I left my daughter with a bunch of strangers this morning. Kind of an odd experience, but not as upsetting as I might have thought. The folks at the daycare seem to know what they’re doing, and the whole scene inspired confidence.
This is teacher prep week, so Xy’s not quite back at work full time yet. She was going to do the drop-off herself, but decided last night that she was too likely to burst into tears. So it fell upon me, as it will regularly once school starts. I strapped her onto my chest and walked the four blocks. Didn’t integrate the bike into the routine yet. It was threatening rain, so I wanted my hands free for the umbrella. Didn’t need it, though.
Daycare is expensive. I’ve rented whole houses for less than we’ll pay per month. It certainly does make one look twice at the possibility of one parent staying home to care for the child. Garvey says he and his wife manage it; coincidentally I read (in Parade of all places) about another couple (from Indiana of all places) who are doing the same thing.
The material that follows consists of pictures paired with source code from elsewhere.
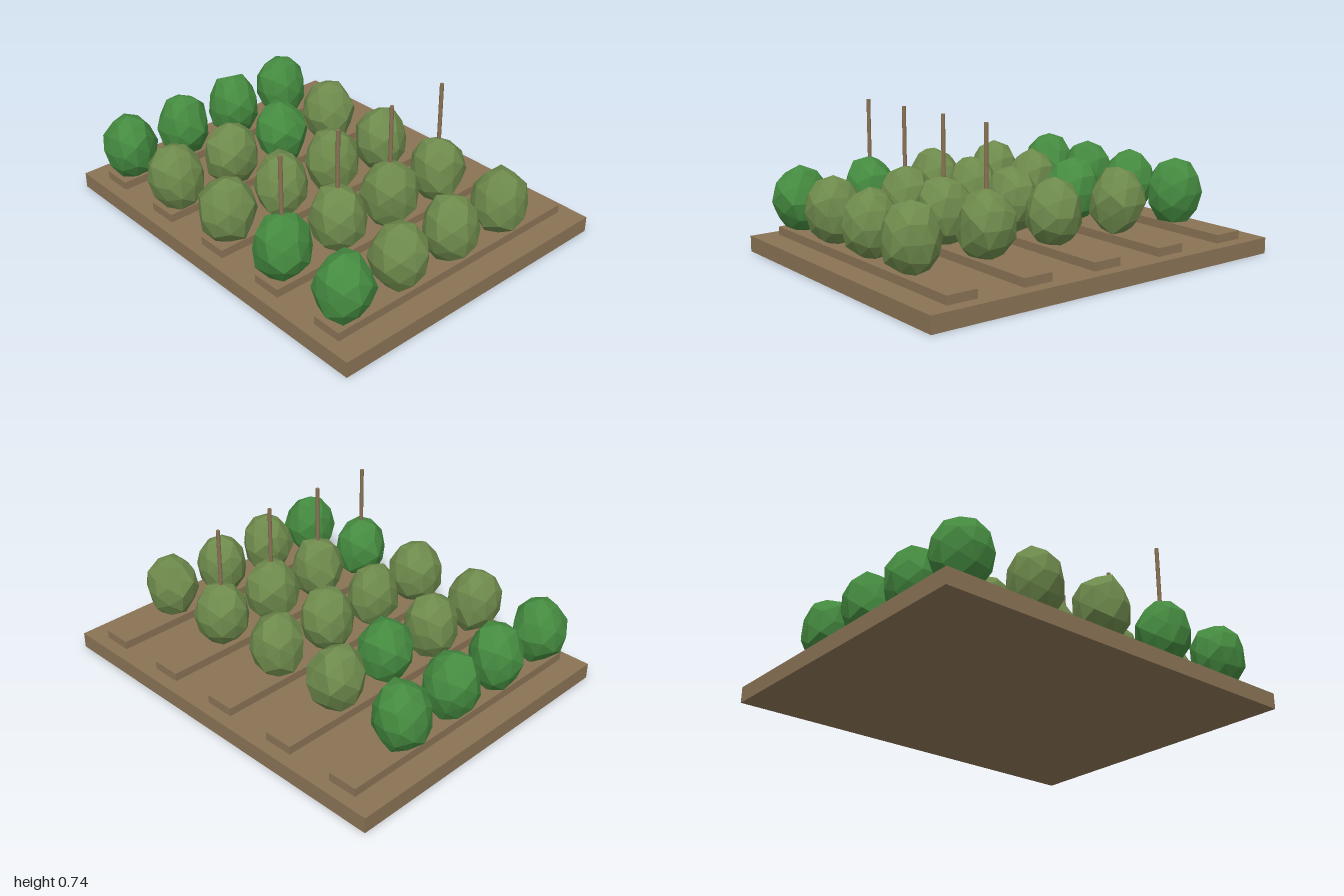
import * as THREE from 'three';

const wood = new THREE.MeshStandardMaterial({ color: 0x8b7355, name: 'wood brown' });
const green = new THREE.MeshStandardMaterial({ color: 0x458b40, name: 'leaf green' });
const olive = new THREE.MeshStandardMaterial({ color: 0x6e8a4c, name: 'olive green' });
green.flatShading = olive.flatShading = true;

// small seeded random generator
function seeded(seed) {
  let s = seed * 7919 + 17;
  return () => {
    s = (s * 16807) % 2147483647;
    return s / 2147483647;
  };
}

// faceted bush: a stretched icosphere with each corner nudged in or out
function bushGeometry(seed) {
  const rand = seeded(seed);
  for (let i = 0; i < 5; i++) rand();
  const geo = new THREE.IcosahedronGeometry(1, 1);
  const pos = geo.attributes.position;
  const nudges = new Map();
  const v = new THREE.Vector3();
  for (let i = 0; i < pos.count; i++) {
    v.fromBufferAttribute(pos, i);
    const key = [v.x, v.y, v.z].map(n => Math.round(n * 100)).join();
    if (!nudges.has(key)) nudges.set(key, 0.93 + rand() * 0.14);
    const vertical = Math.abs(v.y) > 0.95 ? 1 : nudges.get(key);
    v.multiplyScalar(vertical);
    pos.setXYZ(i, v.x, v.y, v.z);
  }
  geo.rotateY(rand() * Math.PI * 2);
  geo.scale(0.137, 0.172, 0.137);
  geo.computeVertexNormals();
  return geo;
}

export function createModel() {
  const model = new THREE.Group();
  model.name = 'plantingBed';

  const add = (name, geo, mat, x, y, z) => {
    const mesh = new THREE.Mesh(geo, mat);
    mesh.name = name;
    mesh.position.set(x, y, z);
    model.add(mesh);
  };

  // soil slab
  add('base', new THREE.BoxGeometry(1.6, 0.08, 2), wood, 0, 0.04, 0);

  const rowGeo = new THREE.BoxGeometry(1.467, 0.042, 0.155);
  const stakeGeo = new THREE.CylinderGeometry(0.01, 0.01, 0.615, 8);
  const columns = [-0.635, -0.303, 0.03, 0.363];
  // one letter per bush: g = leaf green, o = olive
  const rows = ['gggg', 'oogo', 'oooo', 'gooo', 'gooo'];

  rows.forEach((colours, r) => {
    const z = -0.8 + r * 0.4;
    add('ridge', rowGeo, wood, 0, 0.101, z);
    columns.forEach((x, c) => {
      const mat = colours[c] === 'g' ? green : olive;
      add('bush', bushGeometry(r * 4 + c + 1), mat, x, 0.27, z);
      // support stakes stand in one row only
      if (r === 3) add('stake', stakeGeo, wood, x, 0.4275, z);
    });
  });

  return model;
}
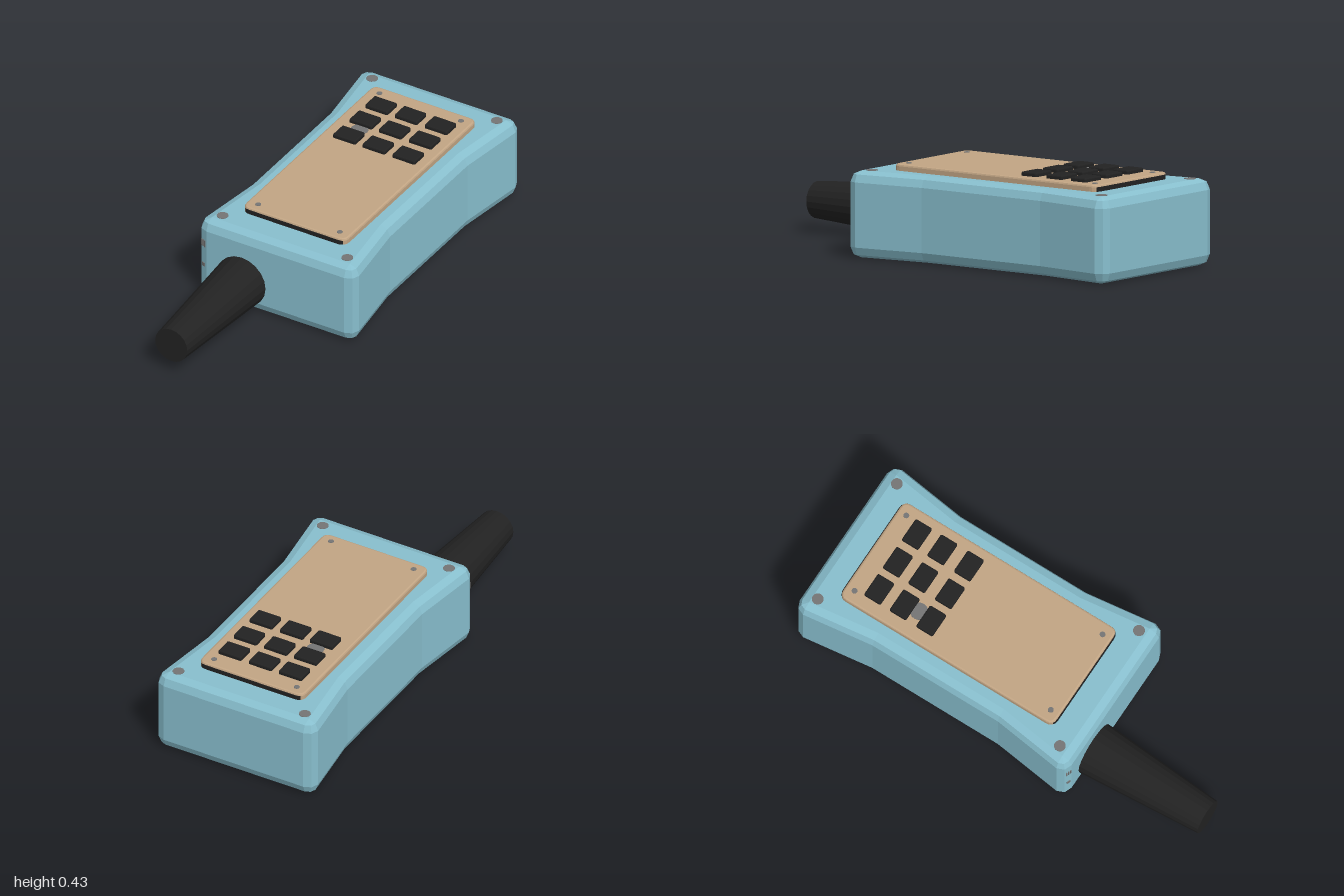
import * as THREE from 'three';

const mat = (name, color) => {
  const m = new THREE.MeshStandardMaterial({ color });
  m.name = name;
  return m;
};

// Rounded slab lying flat, from y0 to y1, with a bevelled rim
function slab(w, d, r, y0, y1, bevel) {
  const x = w / 2, z = d / 2, s = new THREE.Shape();
  s.moveTo(-x + r, -z).lineTo(x - r, -z).quadraticCurveTo(x, -z, x, -z + r);
  s.lineTo(x, z - r).quadraticCurveTo(x, z, x - r, z);
  s.lineTo(-x + r, z).quadraticCurveTo(-x, z, -x, z - r);
  s.lineTo(-x, -z + r).quadraticCurveTo(-x, -z, -x + r, -z);
  const g = new THREE.ExtrudeGeometry(s, {
    depth: y1 - y0 - 2 * bevel, curveSegments: 4, bevelEnabled: bevel > 0,
    bevelSize: bevel, bevelOffset: -bevel, bevelThickness: bevel, bevelSegments: 2,
  });
  return g.rotateX(-Math.PI / 2).translate(0, y0 + bevel, 0);
}

// Waisted case: a core outline grown outwards ring by ring for the rounded edges
function caseGeometry() {
  const R = 0.048, H = 0.383, k = Math.SQRT1_2, cx = 0.351, zF = 0.362, zB = -0.952, wx = 0.307;
  const outline = [];
  const corner = (x, z, start) => {
    for (let i = 0; i < 3; i++) {
      const a = start + i * Math.PI / 4;
      outline.push([x, z, Math.sin(a), Math.cos(a)]);
    }
  };
  corner(cx, zF, 0);
  outline.push([wx, 0.03, 1, 0], [wx, -0.62, 1, 0]);
  corner(cx, zB, Math.PI / 2);
  corner(-cx, zB, Math.PI);
  outline.push([-wx, -0.62, -1, 0], [-wx, 0.03, -1, 0]);
  corner(-cx, zF, Math.PI * 1.5);

  const lower = [[0, 0], [R * (1 - k), R * k], [R, R]];
  const rings = [...lower, ...lower.map(([y, o]) => [H - y, o]).reverse()];
  const pos = [], index = [], n = outline.length;
  for (const [y, o] of rings)
    for (const [x, z, dx, dz] of outline) pos.push(x + dx * o, y, z + dz * o);
  const bottom = pos.length / 3, top = bottom + 1, last = (rings.length - 1) * n;
  pos.push(0, 0, -0.295, 0, H, -0.295);
  for (let i = 0; i < n; i++) {
    const j = (i + 1) % n;
    for (let r = 0; r < rings.length - 1; r++) {
      const a = r * n, b = a + n;
      index.push(a + i, a + j, b + j, a + i, b + j, b + i);
    }
    index.push(bottom, j, i, top, last + i, last + j);
  }
  const g = new THREE.BufferGeometry();
  g.setAttribute('position', new THREE.Float32BufferAttribute(pos, 3));
  g.setIndex(index);
  const flat = g.toNonIndexed();
  flat.computeVertexNormals();
  return flat;
}

export function createModel() {
  const group = new THREE.Group();
  const blue = mat('case blue', 0x88bfce);
  const tan = mat('panel tan', 0xc2a584);
  const black = mat('black rubber', 0x222222);
  black.flatShading = true;
  const grey = mat('screw grey', 0x757575);

  const add = (name, geometry, material, x = 0, y = 0, z = 0) => {
    const m = new THREE.Mesh(geometry, material);
    m.name = name;
    m.position.set(x, y, z);
    group.add(m);
    return m;
  };

  add('case', caseGeometry(), blue);

  // Raised panel with black end strips
  add('panel', slab(0.526, 1.108, 0.035, 0.37, 0.412, 0.009), tan, 0, 0, -0.299);
  add('panelEndStrips', slab(0.512, 1.114, 0.03, 0.37, 0.403, 0), black, 0, 0, -0.299);

  // Keypad
  const key = slab(0.115, 0.085, 0.008, 0.405, 0.43, 0.006);
  for (const z of [-0.72, -0.588, -0.45])
    for (const x of [-0.146, 0.004, 0.157]) add('key', key, black, x, 0, z);
  add('keypadMark', new THREE.CylinderGeometry(0.04, 0.04, 0.004, 16), grey, -0.135, 0.412, -0.52);

  // Tapered antenna pointing forwards
  const antenna = new THREE.CylinderGeometry(0.082, 0.124, 0.61, 20);
  antenna.rotateX(Math.PI / 2);
  add('antenna', antenna, black, -0.172, 0.138, 0.695);

  // Screws on the case (both faces) and the panel
  const caseScrew = new THREE.CylinderGeometry(0.026, 0.026, 0.006, 16);
  const baseScrew = new THREE.CylinderGeometry(0.016, 0.016, 0.004, 12);
  const panelScrew = new THREE.CylinderGeometry(0.013, 0.013, 0.004, 12);
  for (const x of [-1, 1]) {
    for (const z of [-0.928, 0.328]) {
      add('caseScrew', caseScrew, grey, x * 0.318, 0.382, z);
      add('baseScrew', baseScrew, black, x * 0.318, 0.0015, z);
    }
    for (const z of [-0.808, 0.21]) add('panelScrew', panelScrew, grey, x * 0.208, 0.412, z);
  }

  // Small contact bars on the front right corner
  for (let i = 0; i < 3; i++) {
    const t = (i - 1) * 0.011, a = -Math.PI / 8;
    const bar = add('contactBar', new THREE.BoxGeometry(0.006, 0.034, 0.003), grey,
      -0.3688 + t * Math.cos(a), 0.268, 0.4063 - t * Math.sin(a));
    bar.rotation.y = a;
  }
  const dot = add('contactDot', new THREE.BoxGeometry(0.018, 0.018, 0.003), grey, -0.3688, 0.157, 0.4063);
  dot.rotation.y = -Math.PI / 8;
  return group;
}
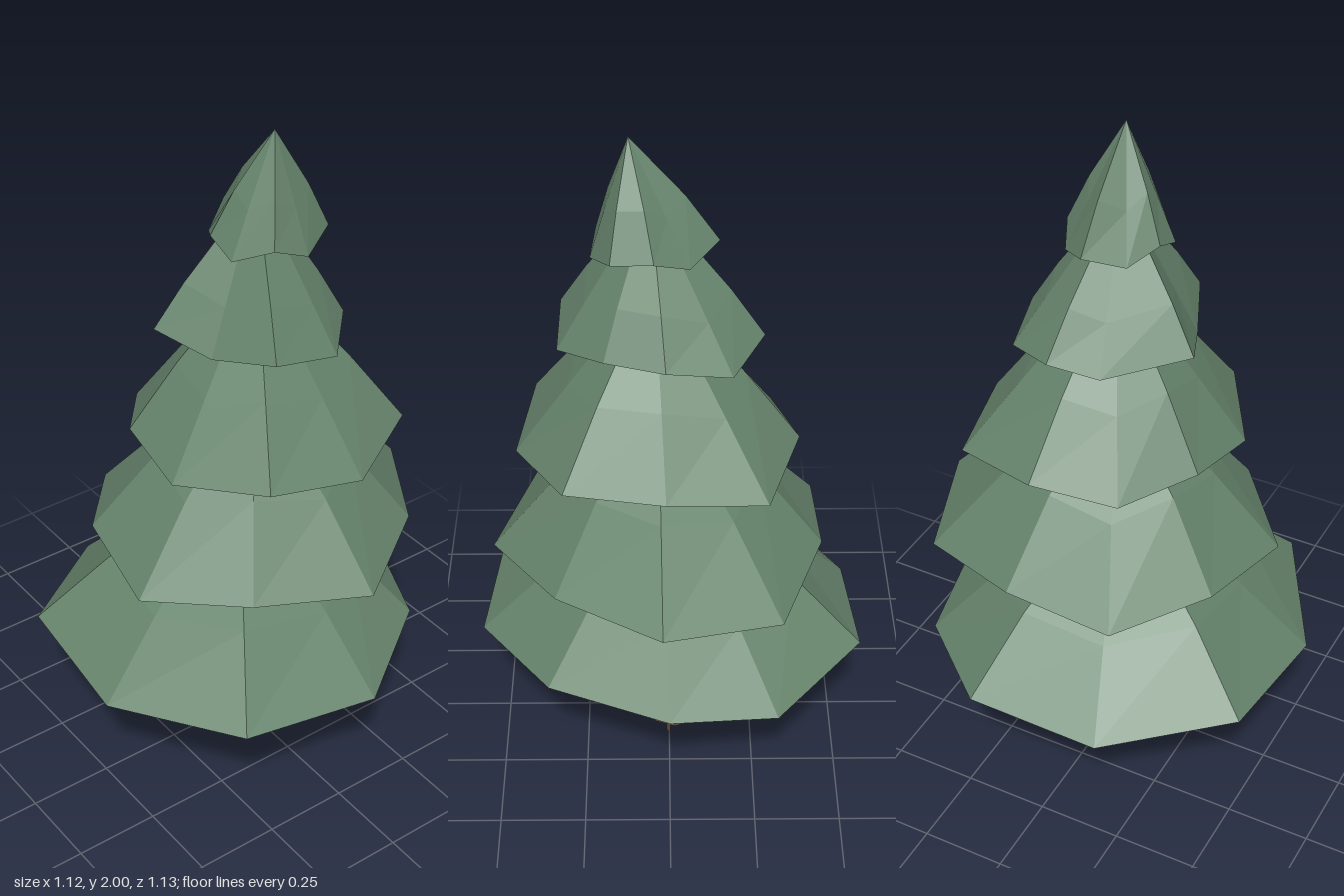
import * as THREE from 'three';

const green = new THREE.MeshStandardMaterial({ color: 0x66846c });
green.name = 'needle green';
const brown = new THREE.MeshStandardMaterial({ color: 0x6f5845 });
brown.name = 'bark brown';

// Separate faces so every facet gets its own flat normal
function faceted(geometry) {
  const g = geometry.index ? geometry.toNonIndexed() : geometry;
  g.computeVertexNormals();
  return g;
}

// Irregular nine-sided rims as [x, z], with the rim height, the middle ring
// (fraction of rim, rise above rim) and the peak [x, y, z]
const tiers = [
  { y: 0.38, mid: [0.64, 0.2], peak: [0, 0.88, 0],
    rim: [[0, -0.53], [0.35, -0.38], [0.56, -0.07], [0.51, 0.35], [0.13, 0.565], [-0.29, 0.535], [-0.54, 0.2], [-0.565, -0.19], [-0.31, -0.47]] },
  { y: 0.715, mid: [0.6, 0.23], peak: [0.03, 1.22, -0.03],
    rim: [[0.02, -0.565], [0.32, -0.38], [0.51, -0.09], [0.39, 0.24], [0.14, 0.45], [-0.19, 0.39], [-0.43, 0.19], [-0.44, -0.13], [-0.315, -0.45]] },
  { y: 1.06, mid: [0.62, 0.2], peak: [0.04, 1.58, -0.03],
    rim: [[0.01, -0.41], [0.29, -0.36], [0.43, -0.1], [0.385, 0.18], [0.14, 0.33], [-0.11, 0.3], [-0.3, 0.15], [-0.365, -0.09], [-0.27, -0.36]] },
  { y: 1.395, mid: [0.7, 0.13], peak: [0.05, 1.82, -0.02],
    rim: [[0.01, -0.28], [0.175, -0.225], [0.305, -0.1], [0.3, 0.1], [0.12, 0.18], [-0.05, 0.25], [-0.21, 0.05], [-0.26, -0.085], [-0.17, -0.24]] },
  { y: 1.665, mid: [0.62, 0.13], peak: [0.105, 2, -0.035],
    rim: [[0.04, -0.18], [0.155, -0.18], [0.21, -0.07], [0.195, 0.03], [0.115, 0.11], [0.02, 0.11], [-0.065, 0.055], [-0.135, -0.045], [-0.055, -0.135]] },
];

// Closed skirt: zigzag rim, steeper middle ring, peak and underside
function tierGeometry({ y, mid, peak, rim }) {
  const n = rim.length;
  const [px, py, pz] = peak;
  const low = rim.map(([x, z], i) => [x, y + (i % 2 || i === 0 ? 0.038 : 0), z]);
  const ring = low.map(([x, ly, z]) => [px + (x - px) * mid[0], ly + mid[1], pz + (z - pz) * mid[0]]);
  const base = [px, y + 0.02, pz];
  const points = [];
  for (let i = 0; i < n; i++) {
    const j = (i + 1) % n;
    points.push(low[i], ring[i], low[j], ring[i], ring[j], low[j]);
    points.push(ring[i], peak, ring[j]);
    points.push(base, low[i], low[j]);
  }
  const g = new THREE.BufferGeometry();
  g.setAttribute('position', new THREE.Float32BufferAttribute(points.flat(), 3));
  return faceted(g);
}

// Tapered round bar from point a to point b
function taper(a, b, ra, rb, sides) {
  const from = new THREE.Vector3(...a);
  const dir = new THREE.Vector3(...b).sub(from);
  const g = new THREE.CylinderGeometry(rb, ra, dir.length(), sides);
  g.translate(0, dir.length() / 2, 0);
  g.applyQuaternion(new THREE.Quaternion().setFromUnitVectors(new THREE.Vector3(0, 1, 0), dir.normalize()));
  g.translate(...a);
  return faceted(g);
}

export function createModel() {
  const tree = new THREE.Group();
  tree.name = 'pineTree';
  const add = (name, geometry, material) => {
    const mesh = new THREE.Mesh(geometry, material);
    mesh.name = name;
    tree.add(mesh);
  };

  // Foliage
  tiers.forEach((t, i) => add(`foliageTier${i + 1}`, tierGeometry(t), green));

  // Slightly leaning trunk
  add('trunk', taper([-0.018, 0.004, -0.02], [0, 0.6, -0.035], 0.088, 0.066, 8), brown);

  // Bare branches drooping below the lowest tier
  const cx = -0.005, cz = -0.03;
  for (let i = 0; i < 7; i++) {
    const a = THREE.MathUtils.degToRad(14 + i * 360 / 7);
    const at = (r, y) => [cx + Math.cos(a) * r, y, cz + Math.sin(a) * r];
    add(`branch${i + 1}`, taper(at(0.04, 0.385), at(0.455, 0.348), 0.02, 0.005, 5), brown);
  }
  return tree;
}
In both cases, these folks are making ends meet with substantially less salary and a bigger mortgage and they’re not going into debt.
I don’t know how they do it. We don’t live an extravagant lifestyle. By my calculations, even if we cut out all luxuries — no internet, no Netflix, no alcohol, never eat at a restaurant — it still doesn’t add up to that much. I don’t know what else we could cut.
Anyway, those calculations will have to wait, because we’re committed to our present course for at least the next school year. Xy isn’t the type to welch on an obligation; she’s said she’ll teach this year, and so she shall. That means our daughter will be in the hands of others for a good portion of the day.
And I think she’ll enjoy it. She seems fairly happy and comfortable with strangers, and I suppose there’s some socialization value even at this young age.
But the next month may be a difficult transitional period.